It seemed there was no option but to go down after him. That’s when he bugled again, this time seeming to have cut the distance between us in half. As we continued cow calling, brush began breaking to my left. What followed seemed like a scene from Jurassic Park. The bull crashed through brush until he came rushing in like a freight train. I finally spotted him but could only see the top of his head and antlers. As he scanned for the cows, I hoped that he didn’t come straight at us. Then his body came into view broadside at 20 yards. Cow calling to stop him, I drew and stepped to line up a shot. As if on cue, my chartreuse fletchings were in slow motion and zipping through his lungs!

The author with his first elk.

Turning to Fink, I gave him the “I just killed my first bull!” signal. A few seconds later, I turned back around to see the bull still standing nearly in the same place before he went crashing downhill. Within 30 seconds we heard him crash and expire from where we stood.

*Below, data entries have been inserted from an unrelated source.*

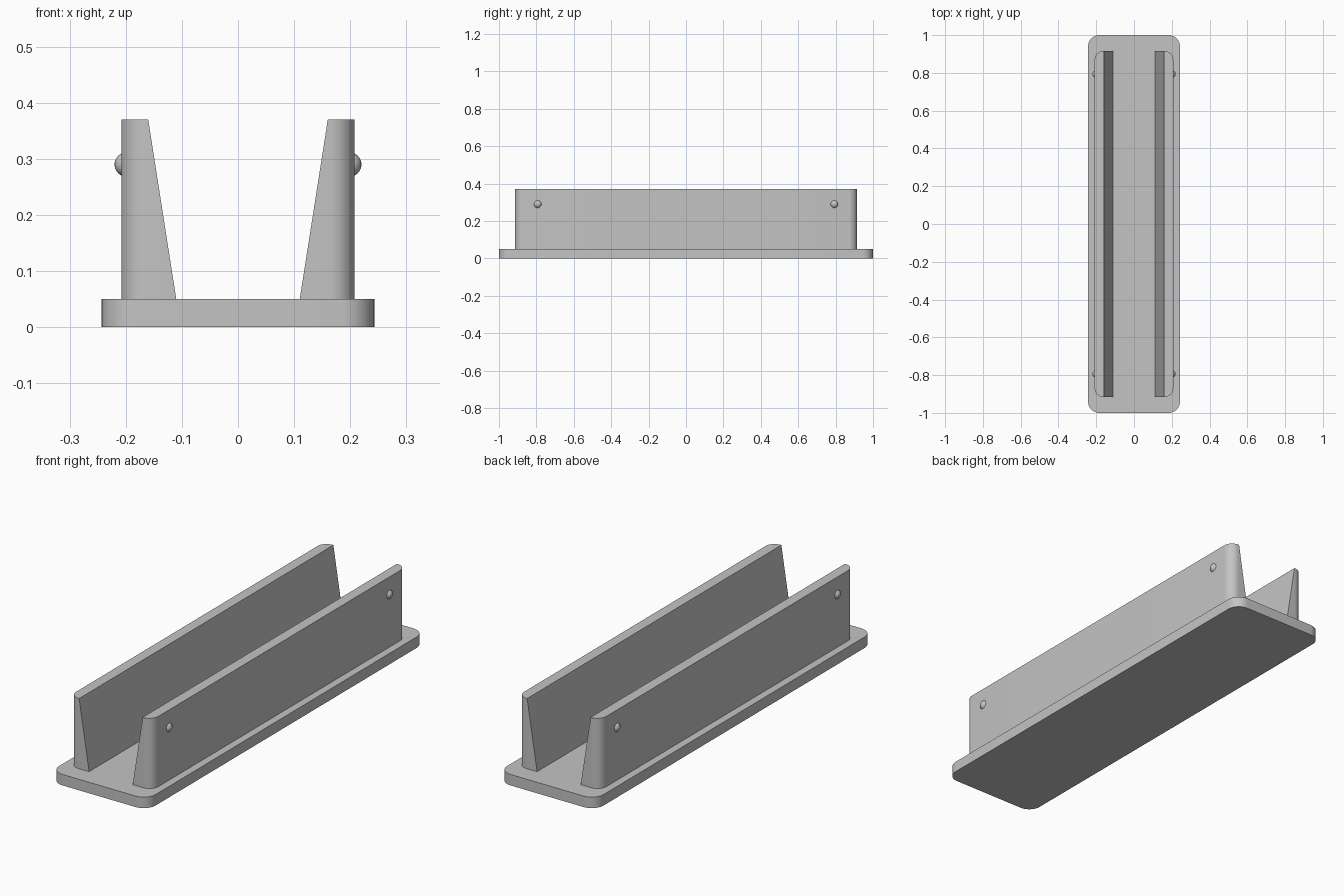
import bpy, bmesh, math
from mathutils import Vector

cube = bpy.data.objects.get("Cube")
if cube:
    bpy.data.objects.remove(cube, do_unlink=True)

grey = bpy.data.materials.new("light grey")
grey.use_nodes = True
colour = (0.55, 0.55, 0.55, 1)
grey.diffuse_color = colour
grey.node_tree.nodes["Principled BSDF"].inputs["Base Color"].default_value = colour


def finish(bm, name):
    bmesh.ops.recalc_face_normals(bm, faces=bm.faces)
    mesh = bpy.data.meshes.new(name)
    bm.to_mesh(mesh)
    bm.free()
    mesh.materials.append(grey)
    obj = bpy.data.objects.new(name, mesh)
    bpy.context.collection.objects.link(obj)
    bpy.ops.object.select_all(action='DESELECT')
    obj.select_set(True)
    bpy.context.view_layer.objects.active = obj
    bpy.ops.object.shade_smooth_by_angle(angle=math.radians(30))
    return obj


def arc(cx, cy, r, start, steps=12):
    """Quarter circle in plan, counter-clockwise from the start angle."""
    angles = [math.radians(start + 90 * i / steps) for i in range(steps + 1)]
    return [(cx + r * math.cos(a), cy + r * math.sin(a)) for a in angles]


def loft(name, bottom, top, z0, z1):
    """Solid between two matching plan outlines."""
    bm = bmesh.new()
    low = [bm.verts.new((x, y, z0)) for x, y in bottom]
    high = [bm.verts.new((x, y, z1)) for x, y in top]
    bm.faces.new(low[::-1])
    bm.faces.new(high)
    n = len(low)
    for i in range(n):
        j = (i + 1) % n
        bm.faces.new((low[i], low[j], high[j], high[i]))
    return finish(bm, name)


# Base plate with rounded corners
W, L, R, BASE_TOP = 0.243, 1.0, 0.06, 0.05
plan = (arc(W - R, L - R, R, 0) + arc(R - W, L - R, R, 90)
        + arc(R - W, R - L, R, 180) + arc(W - R, R - L, R, 270))
loft("base_plate", plan, plan, 0, BASE_TOP)

# Side walls: upright rounded outside, sloping inside; one bump near each end
OUT, END, CORNER, TOP = 0.208, 0.915, 0.045, 0.37
outer = arc(OUT - CORNER, CORNER - END, CORNER, 270) + arc(OUT - CORNER, END - CORNER, CORNER, 0)


def wall_plan(inner, side):
    points = outer + [(inner, END), (inner, -END)]
    return [(side * x, y) for x, y in points]


for label, side in (("left", 1), ("right", -1)):
    loft(label + "_wall", wall_plan(0.11, side), wall_plan(0.16, side), BASE_TOP, TOP)
    for place, y in (("front", -0.793), ("back", 0.793)):
        bm = bmesh.new()
        bmesh.ops.create_uvsphere(bm, u_segments=24, v_segments=16, radius=0.022)
        bmesh.ops.translate(bm, verts=bm.verts, vec=Vector((side * 0.198, y, 0.29)))
        finish(bm, f"{label}_{place}_bump")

Fink couldn’t see the bull but had watched it all happen. He came running over, and the silent celebration by two guys who had never killed an elk commenced. We agreed that we needed to give him some time and were standing over him an hour later. We packed the bull out in two trips without any problems that ibuprofen and plenty of food and water couldn’t fix.

On every hunt that I’ve been on the talk of next year’s plans starts almost immediately on the ride home, but not this time. We were so wiped out that we didn’t talk of hunting at all. Fink came over the following evening to help process meat. There’s no doubt I couldn’t have done it without him, and he went home with a bag full of steaks that night, which was only a small repayment for his help and company.

After all my effort the previous years I would get a little emotional just thinking about a chance to tag a bull, but once that bull was down the excitement was outweighed by exhaustion and the work ahead. However, once the job was done and the meat taken care of, it was safe to say that our bar of “what it takes” went up several notches. We saw three bulls in ten days of the hardest hunting I’ve ever done and killed a bull in the last hour of the last day. As I sit writing this two weeks later the high has arrived, and I have a hunch it’s not going to pass anytime soon. I’ll still “never go back to that place”… well, not until next year at least.

Bob lives in north-central Iowa with his wife and their dogs. He recently started Big Stick Archery.

Equipment Note: On this hunt, the author carried a 53# Big Stick Archery “Assassin,” Gold Tip shafts, and 250-gr. Grizzly single-bevel broadheads.